There are so many planets referred to as "Red," so we'd best narrow it down:

When this was released - 1952 - movies about space had some basic guarantees. Rockets. Rock-jawed spacemen. Planets that resembled desert areas within a few hours' drive from LA. Monsters. Above all, MONSTERS! Or, if the movie was set on Earth, we were guaranteed saucers, theramin music, creatures with one eye and 20 tentacles, and a beautiful dame snatched up and carried back to the ship for horrible experimentation.

This movie doesn't give you any of that. Well, no: one rock-jawed guy, Peter Graves, who grew up in the neighborhood where I live and probably saw movies at the theater that was converted to a video store that STILL didn't carry this film. But since I'm six blocks from the old theater, consider this as close as we'll get.

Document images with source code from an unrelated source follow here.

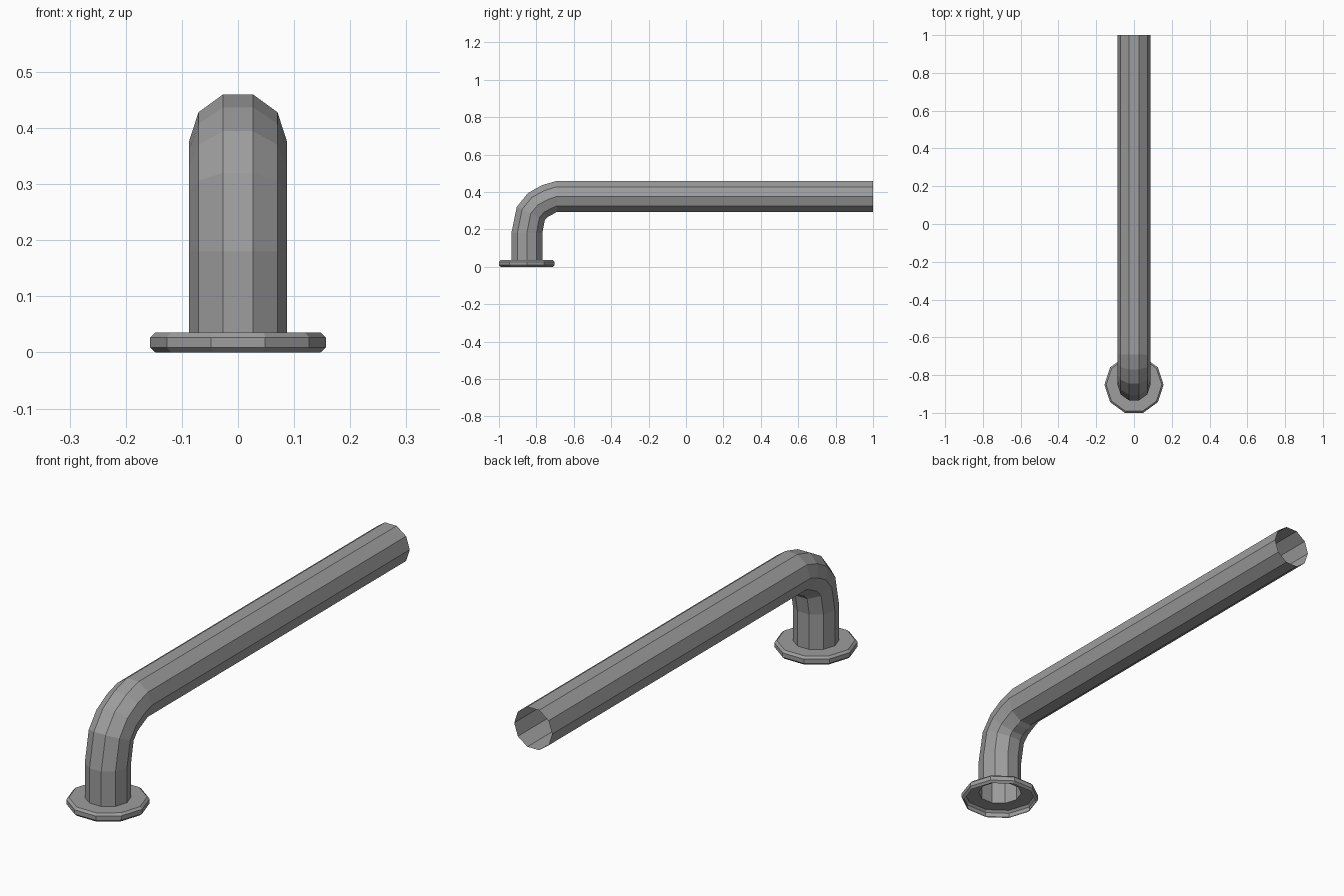
import bpy, bmesh, math
from mathutils import Vector

cube = bpy.data.objects.get("Cube")
if cube:
    bpy.data.objects.remove(cube, do_unlink=True)

SIDES = 10
LEG_Y = -0.851
PIPE_R = 0.087

grey = bpy.data.materials.new("grey_metal")
grey.use_nodes = True
colour = (0.34, 0.34, 0.34, 1)
grey.diffuse_color = colour
grey.node_tree.nodes["Principled BSDF"].inputs["Base Color"].default_value = colour


def loft(name, rings):
    """Open shell through rings of (y, z, tilt in degrees from level, radius)."""
    bm = bmesh.new()
    previous = None
    for y, z, tilt, radius in rings:
        t = math.radians(tilt)
        across = Vector((1, 0, 0))
        inward = Vector((0, math.cos(t), -math.sin(t)))
        ring = []
        for i in range(SIDES):
            a = math.tau * i / SIDES
            offset = across * math.cos(a) + inward * math.sin(a)
            ring.append(bm.verts.new(Vector((0, y, z)) + offset * radius))
        if previous:
            for i in range(SIDES):
                j = (i + 1) % SIDES
                bm.faces.new((previous[i], previous[j], ring[j], ring[i]))
        previous = ring
    mesh = bpy.data.meshes.new(name)
    bm.to_mesh(mesh)
    bm.free()
    mesh.materials.append(grey)
    obj = bpy.data.objects.new(name, mesh)
    bpy.context.collection.objects.link(obj)
    return obj


# Bent pipe: upright leg, elbow, long level run, open at both ends
path = [(LEG_Y, 0.036, 0), (LEG_Y, 0.18, 0), (-0.83, 0.285, 25),
        (-0.792, 0.331, 50), (-0.739, 0.36, 68), (-0.69, 0.377, 90), (1, 0.377, 90)]
loft("bent_pipe", [(y, z, tilt, PIPE_R) for y, z, tilt in path])

# Flange: bevelled rim with a top plate, hollow underneath
profile = [(0.147, 0), (0.1565, 0.009), (0.1565, 0.027), (0.147, 0.036), (PIPE_R, 0.036)]
loft("base_flange", [(LEG_Y, z, 0, radius) for radius, z in profile])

Especially since the video store is closed, too. Anyway:

 

 

The scientists led by Graves have made photographic contact with Mars:

 


 

Later he makes radio contact with Martian civilization, which is astonishingly advanced, but unable to send pictures or voice. They communicate by means of lines on cathode ray tubes, which our heroes understand.

 

 

Specifically, they discuss agricultural yields. This is big news:

 

 

Unfortunately, this leads to the collapse of the commodity markets:

 

 

It gets worse from there. The very foundations of Capitalism are shaken by reports of Martian plenty, and the Commies rejoice. They shouldn't. Next up, it's their turn:

 

 

Yes, GOD, as in GOD. So that's where He's been keeping himself! The Martians, it seems, are Christians, and use the newly-established lines of communication to upbraid the entirety of Earth for doing such a poor job with the whole brotherly-love thing. This leads to the overthrow of Communism, which is witnessed by our hero on his flat-screen at home:

 

 

It may sound really, really clunky and horribly earnest and preachy - but it's not. Well, it is. But it's not bad. It's fascinating as a period piece; aside from the trumpets-blaring mainstream Christianity of the American side of the story, the Commie scenes are delightfully ripe, with evil Commissars looking out the window with pride as soldiers mow down masses of Orthodox protestors. But brother, they get theirs, as the patriarchs lead the faithful to imply some actions that result in matte shots set on fire. You might think that would be it, but it's not; there's a final scene that provides a twist and an untwist, and the movie ends with pure 50s cheese:

 

 

Complete with cross. Chances this could be remade today by a mainstream studio and marketed as a mainstream movie: I'm thinking of a number between one and negative one.